On the morning of Sept. 7, 1968, best friends Raymond Jones and Ralph Pehrson left their hunting camp to pursue some mule deer they saw near Hayden Creek in Lemhi County, Idaho. After following the deer up a hill, Jones decided to switch gears and gain more altitude to chase mountain goats instead. Pehrson watched Jones disappear over the top of the hill.
The next person to lay eyes on Raymond Jones would be a fellow archer hunting mountain goats in the same terrain—more than half a century later.
The unidentified bowhunter discovered Jones’ remains on Friday, Sept. 17—just 10 days after the 53-year anniversary of Jones’ disappearance.
“The hunter was seeking a shortcut from one hunting area to another when he found human remains and then contacted the sheriff’s office,” Lemhi County Sheriff Steve Penner said. “Due to the lack of remaining daylight and ruggedness of the terrain, recovery efforts began on the morning of the 18th.”
The recovery team found a wallet with an identification card during the search, confirming it belonged to Jones. The cause of death remains a mystery, especially since Jones was just 39 years old at the time. Hypotheses include an animal attack or a rockslide. At the time of his disappearance, a local legend started that Jones ran away to start a new life in Arizona.
The life he left behind—and the loved ones he shared it with—are relieved to finally have answers and closure. Jones’ wife Donna and their children spoke to the sheriff’s office. Ralph and Edith Pehrson’s children discussed their memories with East Idaho News on Friday, Sept. 24 about how Jones’ disappearance had haunted their parents for the rest of their lives. Both Ralph and Edith are now deceased, but before they passed, each one swore they would go find Ray.
Image of Pehrson family in the 1960s.

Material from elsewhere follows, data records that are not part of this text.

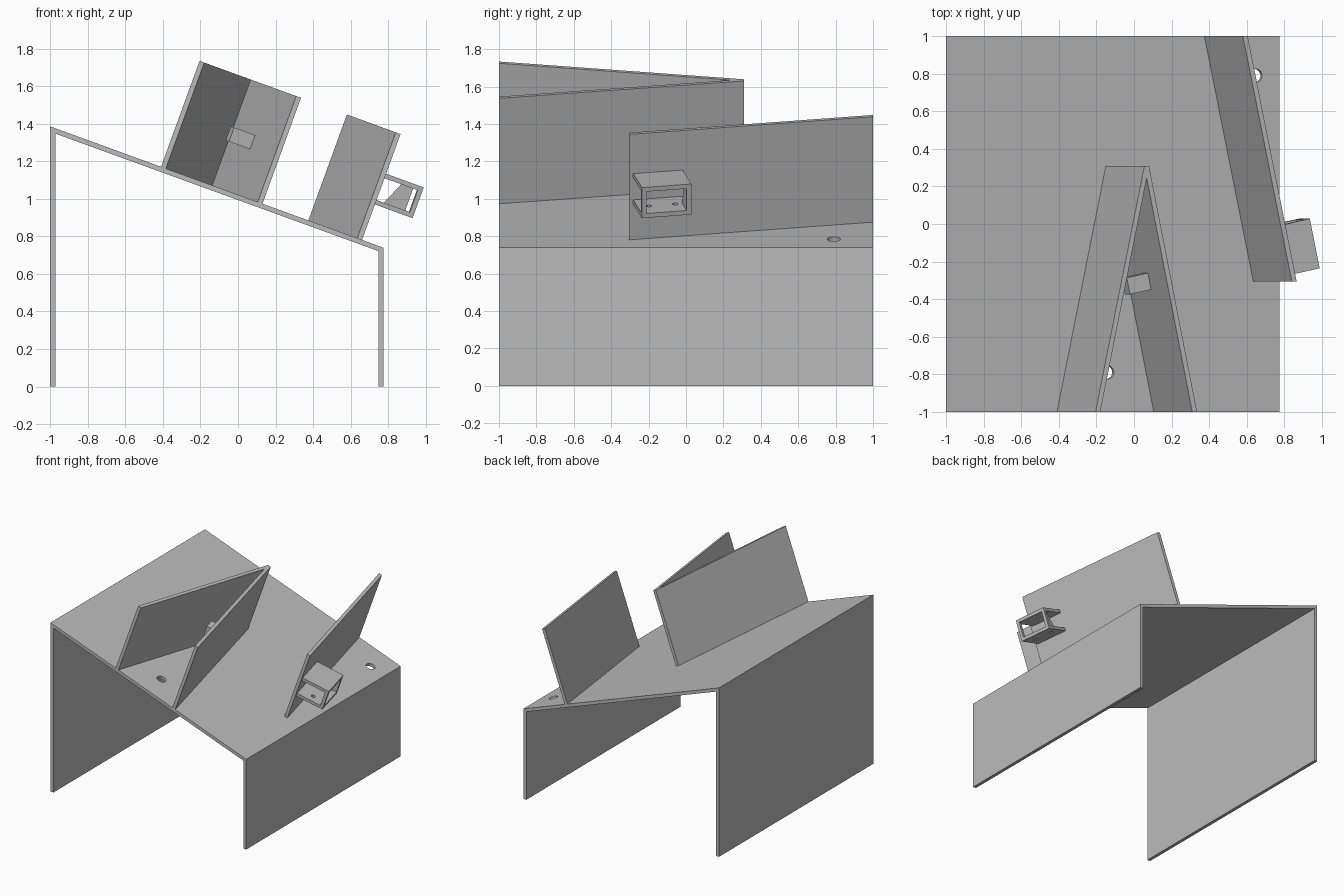
import bpy, bmesh
from math import radians
from mathutils import Matrix, Vector

old = bpy.data.objects.get("Cube")
if old:
    bpy.data.objects.remove(old)

grey = bpy.data.materials.new("plain_grey")
grey.use_nodes = True
grey.diffuse_color = (0.5, 0.5, 0.5, 1)
grey.node_tree.nodes["Principled BSDF"].inputs["Base Color"].default_value = (0.5, 0.5, 0.5, 1)

# Frame of the sloping deck: x down the slope, z square to it
TILT, SPLAY, WALL_H, T = radians(20), radians(12), 0.6, 0.027
deck = Matrix.Translation((-1, 0, 1.385)) @ Matrix.Rotation(TILT, 4, 'Y')


def wall_frame(u, y, n):
    """Frame on a splayed wall: x out of its face, y along it."""
    return deck @ Matrix.Translation((u, y, n)) @ Matrix.Rotation(SPLAY, 4, 'Z')


def finish(name, bm, matrix):
    bm.transform(matrix)
    bmesh.ops.recalc_face_normals(bm, faces=bm.faces)
    mesh = bpy.data.meshes.new(name)
    bm.to_mesh(mesh)
    bm.free()
    mesh.materials.append(grey)
    obj = bpy.data.objects.new(name, mesh)
    bpy.context.collection.objects.link(obj)
    return obj


def prism(name, points, direction, matrix=Matrix()):
    bm = bmesh.new()
    face = bm.faces.new([bm.verts.new(p) for p in points])
    new = bmesh.ops.extrude_face_region(bm, geom=[face])["geom"]
    verts = [v for v in new if isinstance(v, bmesh.types.BMVert)]
    bmesh.ops.translate(bm, verts=verts, vec=Vector(direction))
    return finish(name, bm, matrix)


def box(name, low, high, matrix):
    low, high = Vector(low), Vector(high)
    bm = bmesh.new()
    bmesh.ops.create_cube(bm, size=1)
    size = Matrix.Diagonal((*(high - low), 1))
    return finish(name, bm, matrix @ Matrix.Translation((low + high) / 2) @ size)


def rod(radius, length, matrix):
    bm = bmesh.new()
    bmesh.ops.create_cone(bm, cap_ends=True, segments=32, radius1=radius,
                          radius2=radius, depth=length)
    return finish("cutter", bm, matrix)


def cut(obj, *cutters):
    for cutter in cutters:
        cutter.hide_render = True
        mod = obj.modifiers.new("cut", 'BOOLEAN')
        mod.operation, mod.solver, mod.object = 'DIFFERENCE', 'EXACT', cutter
        bpy.context.view_layer.objects.active = obj
        bpy.ops.object.modifier_apply(modifier=mod.name)
        bpy.data.objects.remove(cutter)


# Sloping deck with two side legs, open at front and back
HIGH, LOW, RIGHT = 1.385, 0.739, 0.775
outline = [(-1, 0), (-1, HIGH), (RIGHT, LOW), (RIGHT, 0), (RIGHT - T, 0),
           (RIGHT - T, LOW - 0.018), (T - 1, HIGH - 0.038), (T - 1, 0)]
table = prism("sloping_table", [(x, -1, z) for x, z in outline], (0, 2, 0))
cut(table, *[rod(0.035, 0.2, deck @ Matrix.Translation((u, y, 0)))
             for u, y in ((0.915, -0.79), (1.755, 0.79))])

# V-shaped pair of upright walls
vee = [(0.628, -1), (0.905, 0.31), (0.931, 0.31), (1.203, -1),
       (1.176, -1), (0.918, 0.244), (0.655, -1)]
vee_wall = prism("vee_wall", [(u, y, 0) for u, y in vee], (0, 0, WALL_H), deck)

# Single angled wall
plan = [(1.463, 1), (1.463 + T, 1), (1.74 + T, -0.305), (1.74, -0.305)]
side_wall = prism("side_wall", [(u, y, 0) for u, y in plan], (0, 0, WALL_H), deck)

# Open holder on the outside of the single wall
across = Matrix.Rotation(radians(90), 4, 'Y')
frame = wall_frame(1.734, -0.15, 0.288)
cut(side_wall, rod(0.04, 0.15, frame @ across))
holder = box("outer_holder", (0, -0.135, -0.087), (0.223, 0.135, 0.087), frame)
cut(holder,
    box("cutter", (-0.1, -0.3, -0.062), (0.198, 0.3, 0.062), frame),
    box("cutter", (0.1, -0.11, -0.062), (0.3, 0.11, 0.062), frame),
    *[rod(0.015, 0.1, frame @ Matrix.Translation((0.11, y, -0.08)))
      for y in (-0.072, 0.072)])

# Small bored block inside the vee
frame = wall_frame(1.032, -0.305, 0.29)
cut(vee_wall, rod(0.032, 0.12, frame @ across))
block = box("inner_block", (-0.122, -0.045, -0.04), (0, 0.045, 0.04), frame)
cut(block, rod(0.032, 0.5, frame @ across))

The Pehrsons’ youngest daughter, Kendra Simpson, recalled finding the bow and arrows her father hid on the top shelf of a closet after the incident. He refused to touch them again after that hunting trip, leaving the archery gear out of sight for 42 years until his death in 2010.
“He told me about Ray and that he’s never touched that bow again. He just couldn’t bring himself to use it,” Simpson said. “They moved to Boise later and that bow stayed in that top closet until he passed away. I now have the bow and arrows in my possession.”
Ralph Pehrson assisted the original search effort in the days after Jones’ disappearance, which involved multiple aircraft and dozens of on-the-ground personnel. After severe snow forced then-Sheriff William Baker to call off the official search effort, the Idaho State Journal reported that about 70 people and one helicopter, hired by Jones’ brothers William and Edward, remained in the mountains looking for him.
Although those efforts were unsuccessful, they are proof of how much the community cared about Jones. Even though it took 53 years, those who are alive to remember the incident are stunned and grateful to the bowhunter who made the discovery.
“This has been one mystery that has been part of our family forever, and we just wish all the Jones family some peace through this,” Pehrson’s daughter Leanne Spencer said. “And even though it took half a century, it’s incredible. It’s just incredible.”
MeatEater sends its condolences to Raymond's family and friends.